WILKES-BARRE, LUZERNE COUNTY (WBRE/WYOU-TV) In an effort to slow the spread of COVID-19, many churches and shelters are forced to limit the number of people coming through their doors. During a heatwave, emergency shelters pop up across the region.

“It’s really bad in this area. It’s really bad and the shelters are full,” said Darryl Evans.

The heatwave is affecting those experiencing homelessness more than others this summer.

“I’m homeless so I have to be out here all day long and try to beat the heat. It’s really, really hard,” said Evans.

Hit hard by the coronavirus pandemic, shelters across Northeast Pennsylvania like the family shelter at the Wilkes-Barre Salvation Army are at full capacity this summer.

“We’re still here serving people it’s just a little differently the way we’re doing it,” said Lt. Oziel Urbaez with The Salvation Army.

Now due to COVID-19 restrictions, The Salvation Army unfortunately can’t allow anyone inside that’s trying to beat the heat but they are doing what they can by providing water.

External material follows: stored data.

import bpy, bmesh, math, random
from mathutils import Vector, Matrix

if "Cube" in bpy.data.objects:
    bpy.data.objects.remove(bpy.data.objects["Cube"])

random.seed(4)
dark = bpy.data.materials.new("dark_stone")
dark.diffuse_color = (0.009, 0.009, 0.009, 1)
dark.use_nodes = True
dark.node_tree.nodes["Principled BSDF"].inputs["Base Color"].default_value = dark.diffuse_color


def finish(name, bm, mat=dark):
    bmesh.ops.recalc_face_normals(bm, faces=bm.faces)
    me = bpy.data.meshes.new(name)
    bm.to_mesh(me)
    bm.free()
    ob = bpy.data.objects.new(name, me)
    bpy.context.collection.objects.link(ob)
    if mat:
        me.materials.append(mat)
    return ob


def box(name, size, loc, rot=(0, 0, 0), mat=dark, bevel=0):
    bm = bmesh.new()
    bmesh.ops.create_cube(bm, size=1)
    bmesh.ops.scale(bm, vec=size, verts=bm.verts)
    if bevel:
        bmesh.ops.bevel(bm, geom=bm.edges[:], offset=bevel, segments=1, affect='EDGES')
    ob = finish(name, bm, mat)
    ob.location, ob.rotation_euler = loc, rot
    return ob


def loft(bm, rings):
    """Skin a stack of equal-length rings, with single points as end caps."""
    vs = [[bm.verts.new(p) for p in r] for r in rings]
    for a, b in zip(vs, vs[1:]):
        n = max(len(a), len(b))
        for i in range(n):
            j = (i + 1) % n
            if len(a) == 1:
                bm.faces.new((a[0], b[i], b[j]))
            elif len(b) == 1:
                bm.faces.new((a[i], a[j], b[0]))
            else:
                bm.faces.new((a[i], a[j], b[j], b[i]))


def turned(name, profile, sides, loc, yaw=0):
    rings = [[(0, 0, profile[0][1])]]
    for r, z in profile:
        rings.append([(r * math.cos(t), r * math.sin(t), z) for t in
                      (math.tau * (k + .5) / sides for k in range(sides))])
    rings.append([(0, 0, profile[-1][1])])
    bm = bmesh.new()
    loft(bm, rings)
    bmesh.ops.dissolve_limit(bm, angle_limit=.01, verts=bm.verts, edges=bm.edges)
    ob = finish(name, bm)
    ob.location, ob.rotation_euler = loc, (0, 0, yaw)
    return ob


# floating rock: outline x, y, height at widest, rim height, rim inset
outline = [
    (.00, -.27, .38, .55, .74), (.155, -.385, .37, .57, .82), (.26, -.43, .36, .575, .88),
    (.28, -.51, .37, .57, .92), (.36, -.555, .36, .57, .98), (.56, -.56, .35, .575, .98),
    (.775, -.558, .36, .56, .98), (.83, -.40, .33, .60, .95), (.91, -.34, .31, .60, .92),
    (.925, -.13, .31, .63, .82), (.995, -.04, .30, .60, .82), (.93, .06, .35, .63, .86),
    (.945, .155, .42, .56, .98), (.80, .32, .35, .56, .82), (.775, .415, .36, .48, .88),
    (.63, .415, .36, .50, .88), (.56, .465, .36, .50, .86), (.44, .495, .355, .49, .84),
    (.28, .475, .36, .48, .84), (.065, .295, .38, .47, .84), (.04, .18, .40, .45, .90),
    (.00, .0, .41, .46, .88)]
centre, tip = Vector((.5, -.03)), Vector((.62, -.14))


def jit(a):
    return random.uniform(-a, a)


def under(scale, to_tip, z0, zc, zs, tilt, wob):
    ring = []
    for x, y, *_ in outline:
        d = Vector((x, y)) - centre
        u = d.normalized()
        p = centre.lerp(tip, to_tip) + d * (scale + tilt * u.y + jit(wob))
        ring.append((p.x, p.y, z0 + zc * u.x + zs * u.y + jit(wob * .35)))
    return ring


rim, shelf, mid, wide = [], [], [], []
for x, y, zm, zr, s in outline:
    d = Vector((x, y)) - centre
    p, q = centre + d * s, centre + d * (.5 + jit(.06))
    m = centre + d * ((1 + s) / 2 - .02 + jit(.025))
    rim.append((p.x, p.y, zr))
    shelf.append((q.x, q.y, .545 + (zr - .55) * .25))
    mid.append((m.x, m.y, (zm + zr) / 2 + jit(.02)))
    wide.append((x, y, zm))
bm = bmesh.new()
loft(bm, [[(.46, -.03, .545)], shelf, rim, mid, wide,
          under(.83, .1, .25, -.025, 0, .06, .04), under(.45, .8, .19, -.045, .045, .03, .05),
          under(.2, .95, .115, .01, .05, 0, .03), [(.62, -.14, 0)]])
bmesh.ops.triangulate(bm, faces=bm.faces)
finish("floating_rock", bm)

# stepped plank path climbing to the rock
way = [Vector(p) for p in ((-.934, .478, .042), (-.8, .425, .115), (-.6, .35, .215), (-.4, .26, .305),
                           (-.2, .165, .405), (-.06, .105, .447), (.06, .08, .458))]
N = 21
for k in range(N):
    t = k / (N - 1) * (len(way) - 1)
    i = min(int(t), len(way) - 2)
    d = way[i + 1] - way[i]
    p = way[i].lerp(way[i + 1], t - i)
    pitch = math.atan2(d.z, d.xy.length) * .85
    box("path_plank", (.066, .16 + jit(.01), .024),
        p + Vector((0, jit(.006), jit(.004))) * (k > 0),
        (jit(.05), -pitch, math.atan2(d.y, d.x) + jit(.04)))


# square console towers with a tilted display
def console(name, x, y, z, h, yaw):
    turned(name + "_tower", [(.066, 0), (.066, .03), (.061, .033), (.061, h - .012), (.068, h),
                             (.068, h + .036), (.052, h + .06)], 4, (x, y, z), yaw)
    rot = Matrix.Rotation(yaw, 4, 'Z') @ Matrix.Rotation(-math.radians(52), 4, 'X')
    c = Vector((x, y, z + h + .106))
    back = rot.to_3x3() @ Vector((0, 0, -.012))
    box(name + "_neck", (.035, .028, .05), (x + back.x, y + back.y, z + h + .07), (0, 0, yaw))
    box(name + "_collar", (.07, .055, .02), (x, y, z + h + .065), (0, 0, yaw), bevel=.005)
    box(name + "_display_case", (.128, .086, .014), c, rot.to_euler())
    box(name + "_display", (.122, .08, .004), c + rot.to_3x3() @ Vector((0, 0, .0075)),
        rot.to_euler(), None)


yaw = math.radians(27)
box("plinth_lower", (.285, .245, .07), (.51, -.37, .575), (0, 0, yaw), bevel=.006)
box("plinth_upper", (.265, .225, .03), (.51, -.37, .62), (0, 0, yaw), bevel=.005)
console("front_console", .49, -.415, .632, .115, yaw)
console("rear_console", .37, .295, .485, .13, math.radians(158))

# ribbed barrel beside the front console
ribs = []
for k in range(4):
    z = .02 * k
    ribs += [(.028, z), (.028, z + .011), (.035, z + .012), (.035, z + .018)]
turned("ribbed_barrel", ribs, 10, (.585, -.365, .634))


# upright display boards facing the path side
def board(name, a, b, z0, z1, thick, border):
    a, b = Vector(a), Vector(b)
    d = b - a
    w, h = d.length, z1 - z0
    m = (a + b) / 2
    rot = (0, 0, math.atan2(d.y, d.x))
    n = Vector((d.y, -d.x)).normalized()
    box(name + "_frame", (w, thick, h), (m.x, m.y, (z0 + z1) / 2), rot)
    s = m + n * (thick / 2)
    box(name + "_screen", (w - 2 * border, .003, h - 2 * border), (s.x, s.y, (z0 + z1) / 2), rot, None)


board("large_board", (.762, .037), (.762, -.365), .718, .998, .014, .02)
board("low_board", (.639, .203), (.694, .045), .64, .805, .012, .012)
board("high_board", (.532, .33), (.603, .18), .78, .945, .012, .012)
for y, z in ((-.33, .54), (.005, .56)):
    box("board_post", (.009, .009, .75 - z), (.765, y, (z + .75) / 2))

“In times of heat, we typically open our building for people to come in for a little while, a little rest bit and get a drink. Right now we can’t really have people inside of our building,” said Lt. Urbaez.

Without a roof over their head, Darryl says people do the best they can when they are out on the streets.

“Staying on the grass over here on River Street down by the river, or staying in the parking garage or something like that, that’s where people are sleeping at,” he said. The heat makes life harder for people experiencing homelessness like him.

“I stay in the shade. I try to drink a lot of water. It’s really brutal out here.”

During a heatwave, the Wilkes-Barre Fire Department has to step in for those that end up suffering from one of three heat-related illnesses.

“Heat stroke being the worst, one step down from that is heat exhaustion,” said Chief Jay Delaney with the Wilkes-Barre Fire Department.

Heat cramps are the least severe. But fire chief Delaney says the more time people are out in the heat, the more they succumb to a heat-related illness. The best thing for anyone to do is to keep hydrated.

“If you’re in the outdoors, hydration hydration hydration, lots of water or sports drinks, stay out of the elements,” said Delaney.

One other thing to mention, Delaney says if you are in a high rise building without air conditioning and have to use a common area to cool off—make sure you wear your mask.